Later I found out that half of my heart was larger than the other due to the amount of work the one side was doing to pump the blood out into my body. The amount of pressure required to circulate my blood was too high and giving part of my heart a bad workout. Had this continued, I would have developed heart issues and possibly lead to heart attacks.
One of the symptoms that lead me to visit the doctors was the increased number of times I was getting up in the middle of the night to “make water”. I knew that my kidneys were working overtime but I didn’t realize how hard they were really working.
When your glucose levels get really high (like mine were), the kidneys work extra hard to remove the glucose out of the blood stream and flush it out through the urine. Long term high glucose levels, like my dad’s, resulted in kidney and renal failure where my dad was on dialysis the last few years of his life and eventually became incontinent as his kidneys were not able to hold the water back.
This is one of the most subtle changes, but can have dramatic effects. One of the first effects that my dad’s diabetes had on him was myopathy, which is the killing of the nerve endings in your feet and hands (extremities).
It starts as tingling and then moves to painful and finally no feelings at all. I remember my dad changing his socks and have huge bruises on a nail ripped off his toe and he didn’t even know it. His myopathy didn’t allow him to feel his feet, so if they were injured he would never know. Eventually, this lead to infections in his feet and just before he passed he needed to have his leg amputated due to gangrene.
I Feel Fine!
Although I felt fine when I entered and left the hospital, that feeling would not have lasted long if I had ignored my Type 2 Diabetes. Eventually I would have fallen victim to some if not all of the issues described above.
By controlling my Type 2 Diabetes I know that I can prevent, if not avoid altogether, all of the effects of my Type 2 Diabetes. How do I control my Type 2 Diabetes? I eat like a Diabetic.
Do you feel fine? Are you sure you’re fine? It may be time for you to take a step back and start looking at your choices.
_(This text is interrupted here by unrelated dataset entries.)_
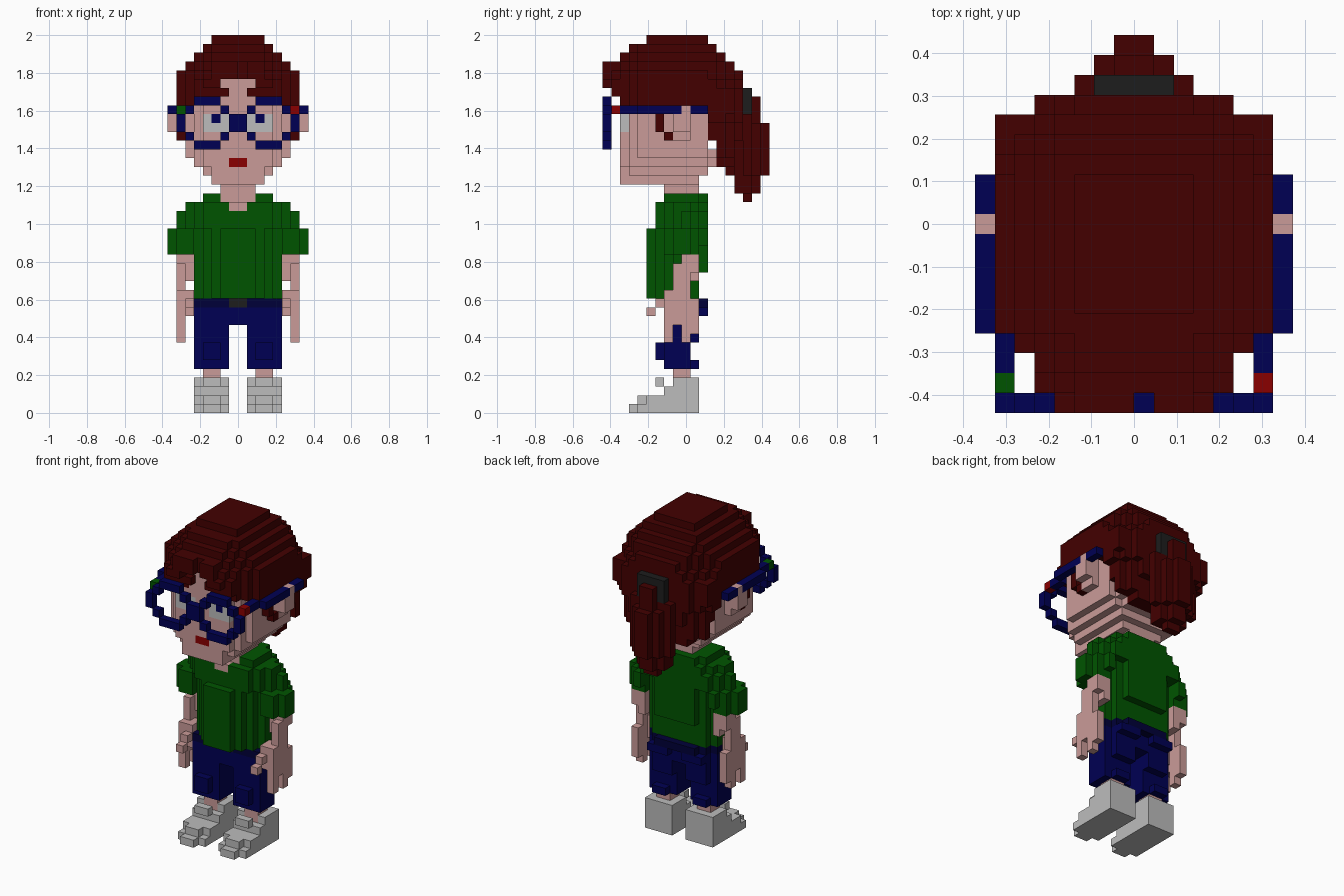
import bpy

cube = bpy.data.objects.get("Cube")
if cube:
    bpy.data.objects.remove(cube, do_unlink=True)

S = 2 / 43          # edge of one block; the figure is 16 x 19 x 43 blocks
cells = {}          # (x, y, z) block -> part name


def block(part, a0, a1, y0, y1, z0, z1, sides=(1, -1)):
    """Fill a block range; a counts outward from the centre plane and is mirrored."""
    for a in range(a0, a1):
        for y in range(y0, y1):
            for z in range(z0, z1):
                for s in sides:
                    key = (a if s > 0 else -a - 1, y, z)
                    if part:
                        cells[key] = part
                    else:
                        cells.pop(key, None)


def slab(part, z0, z1, half, y0, y1, front=0, back=0):
    """Centred slab with its front and back corners cut off diagonally."""
    for y in range(y0, y1):
        cut = max(0, front - (y - y0), back - (y1 - 1 - y))
        block(part, 0, half - cut, y, y + 1, z0, z1)


# ---- hair: rounded cap, then the sides and nape
for layer in [(42, 43, 3, 5, 12), (41, 42, 4, 3, 13, 1), (40, 41, 5, 2, 14, 2, 1),
              (39, 40, 6, 1, 15, 3, 2), (39, 40, 3, 0, 1), (38, 39, 7, 1, 16, 3, 4),
              (38, 39, 3, 0, 1), (37, 38, 7, 1, 16, 3, 3), (37, 38, 5, 1, 2),
              (37, 38, 4, 0, 1), (36, 37, 7, 2, 16, 2, 2), (36, 37, 5, 1, 2),
              (35, 37, 7, 5, 15), (35, 36, 7, 3, 16, 2, 2), (34, 35, 7, 11, 15),
              (34, 35, 5, 15, 16), (33, 34, 7, 12, 16, 0, 2), (31, 33, 6, 12, 16, 0, 2),
              (29, 31, 6, 13, 15, 0, 1), (28, 29, 4, 13, 15)]:
    slab("hair", *layer)
# parting in the fringe
block(None, 0, 2, 0, 2, 37, 38)
block(None, 0, 1, 0, 2, 36, 37)
block(None, 0, 1, 0, 1, 37, 40, (1,))

# ---- head, narrowing to the chin
for layer in [(30, 36, 6, 2, 12, 2), (30, 38, 4, 2, 12), (29, 30, 6, 2, 13, 2, 1),
              (28, 29, 5, 2, 13, 1, 1), (27, 28, 4, 2, 12, 1), (26, 27, 3, 2, 11)]:
    slab("head", *layer)
block("hair", 2, 5, 2, 3, 35, 38)          # fringe against the brow and temples
block("hair", 1, 2, 2, 3, 36, 37)
block("hair", 4, 6, 3, 4, 35, 36)
block("hair", 5, 7, 4, 5, 35, 36)
block("neck", 0, 2, 7, 11, 24, 26)

# ---- ears, sideburns, eyes, mouth
block("ear", 6, 8, 8, 10, 32, 34)
block("ear", 6, 7, 8, 10, 31, 35)
block("ear", 7, 8, 9, 10, 34, 35)
block("sideburn", 6, 7, 6, 7, 32, 34)
block("sideburn", 6, 7, 7, 8, 31, 32)
block("eye", 1, 4, 2, 3, 32, 34)
block("pupil", 2, 3, 2, 3, 33, 34)
block("mouth", 0, 1, 2, 3, 28, 29)

# ---- glasses: round rims, bridge, hinges and arms
for a0, a1, z0, z1 in [(2, 5, 35, 36), (1, 2, 34, 35), (5, 6, 34, 35), (6, 7, 32, 34),
                       (0, 1, 32, 34), (1, 2, 31, 32), (5, 6, 31, 32), (2, 5, 30, 31)]:
    block("glasses", a0, a1, 0, 1, z0, z1)
block("glasses", 6, 7, 2, 4, 34, 35)
block("glasses", 7, 8, 4, 9, 34, 35)
block("glasses", 7, 8, 10, 12, 34, 35)
block("left_hinge", 6, 7, 1, 2, 34, 35, (1,))
block("right_hinge", 6, 7, 1, 2, 34, 35, (-1,))

# ---- ponytail and its tie
for half, y, z0, z1 in [(1, 14, 27, 31), (2, 15, 25, 31), (3, 16, 27, 34), (1, 16, 24, 34),
                        (2, 16, 25, 27), (2, 17, 27, 33), (1, 17, 25, 36), (1, 18, 27, 33)]:
    block("ponytail", 0, half, y, y + 1, z0, z1)
block("hair_tie", 0, 2, 16, 17, 34, 37)

# ---- shirt: torso, shoulders, sleeves
for layer in [(13, 16, 5, 5, 11, 3, 1), (16, 21, 5, 5, 12, 3, 2), (21, 23, 7, 6, 12, 3, 2),
              (23, 24, 6, 6, 12, 2, 2), (24, 25, 4, 7, 12, 0, 1)]:
    slab("shirt", *layer)
block("shirt", 5, 7, 7, 11, 18, 21)
block("shirt", 5, 6, 11, 12, 19, 21)
block("shirt", 7, 8, 8, 10, 18, 21)
block("neck", 0, 2, 7, 11, 24, 25)
block("neck", 0, 1, 6, 7, 23, 24)

# ---- arms and hands
for z0, z1, y0, y1 in [(16, 18, 9, 11), (14, 17, 8, 10), (13, 14, 7, 10), (10, 13, 7, 11),
                       (8, 10, 7, 8), (9, 10, 9, 11), (8, 9, 9, 10)]:
    block("arm", 6, 7, y0, y1, z0, z1)
block("arm", 5, 6, 9, 11, 15, 18)
block("arm", 5, 6, 7, 9, 11, 14)
block("arm", 5, 6, 6, 7, 12, 13)
block("arm", 5, 6, 5, 6, 11, 12)

# ---- shorts, belt and buckle
slab("shorts", 10, 12, 5, 7, 11, 0, 1)
block("shorts", 1, 4, 11, 12, 11, 12)
slab("belt", 12, 13, 5, 7, 12, 0, 2)
block("buckle", 0, 1, 7, 8, 12, 13)
block("shorts", 1, 5, 7, 10, 5, 10)
block("shorts", 1, 4, 10, 11, 8, 10)
block("shorts", 2, 4, 6, 7, 6, 8)
block("shorts", 2, 4, 10, 11, 5, 6)

# ---- shins and shoes
block("shin", 2, 4, 8, 10, 3, 5)
block("shoe", 1, 5, 4, 11, 0, 1)
block("shoe", 2, 4, 3, 4, 0, 1)
block("shoe", 1, 5, 5, 11, 1, 2)
block("shoe", 2, 4, 4, 5, 1, 2)
block("shoe", 1, 5, 7, 11, 2, 3)
block("shoe", 2, 4, 6, 7, 3, 4)
block("shoe", 1, 2, 8, 11, 3, 4)
block("shoe", 4, 5, 8, 11, 3, 4)
block("shoe", 2, 4, 10, 11, 3, 4)

# ---- colours, as sRGB bytes turned into linear values
COLOURS = {
    "dark_red_brown": (67, 0, 0), "skin": (202, 155, 152), "green": (0, 84, 0),
    "navy": (0, 0, 83), "dark_navy": (0, 0, 56), "light_grey": (188, 188, 188),
    "red": (138, 0, 0), "charcoal": (29, 29, 29)}
PART_COLOUR = {
    "hair": "dark_red_brown", "sideburn": "dark_red_brown", "ponytail": "dark_red_brown",
    "head": "skin", "neck": "skin", "ear": "skin", "arm": "skin", "shin": "skin",
    "eye": "light_grey", "shoe": "light_grey", "pupil": "navy", "glasses": "navy",
    "shorts": "navy", "belt": "dark_navy", "buckle": "charcoal", "hair_tie": "charcoal",
    "mouth": "red", "left_hinge": "red", "right_hinge": "green", "shirt": "green"}


def linear(byte):
    c = byte / 255
    return c / 12.92 if c <= 0.04045 else ((c + 0.055) / 1.055) ** 2.4


materials = {}
for name, rgb in COLOURS.items():
    mat = bpy.data.materials.new(name)
    mat.use_nodes = True
    colour = (*map(linear, rgb), 1)
    mat.diffuse_color = colour
    bsdf = next(n for n in mat.node_tree.nodes if n.type == "BSDF_PRINCIPLED")
    bsdf.inputs["Base Color"].default_value = colour
    materials[name] = mat


def build(part):
    """Make one mesh from the exposed sides of a part's blocks."""
    verts, faces = {}, []
    for cell in sorted(c for c, p in cells.items() if p == part):
        for axis in range(3):
            u, v = (axis + 1) % 3, (axis + 2) % 3
            for side in (0, 1):
                near = list(cell)
                near[axis] += 2 * side - 1
                if tuple(near) in cells:
                    continue
                quad = []
                for du, dv in ((0, 0), (1, 0), (1, 1), (0, 1)):
                    p = list(cell)
                    p[axis] += side
                    p[u] += du
                    p[v] += dv
                    quad.append(verts.setdefault(tuple(p), len(verts)))
                faces.append(quad if side else quad[::-1])
    mesh = bpy.data.meshes.new(part)
    mesh.from_pydata([(x * S, (y - 9.5) * S, z * S) for x, y, z in verts], [], faces)
    mesh.materials.append(materials[PART_COLOUR[part]])
    bpy.context.scene.collection.objects.link(bpy.data.objects.new(part, mesh))


for part in PART_COLOUR:
    build(part)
Live your life the way you want to but make sure that your health will never be compromised.
What was your first experience as a Diabetic? Share your experience with us and together we can win this battle and create a Diabetic-friendly world.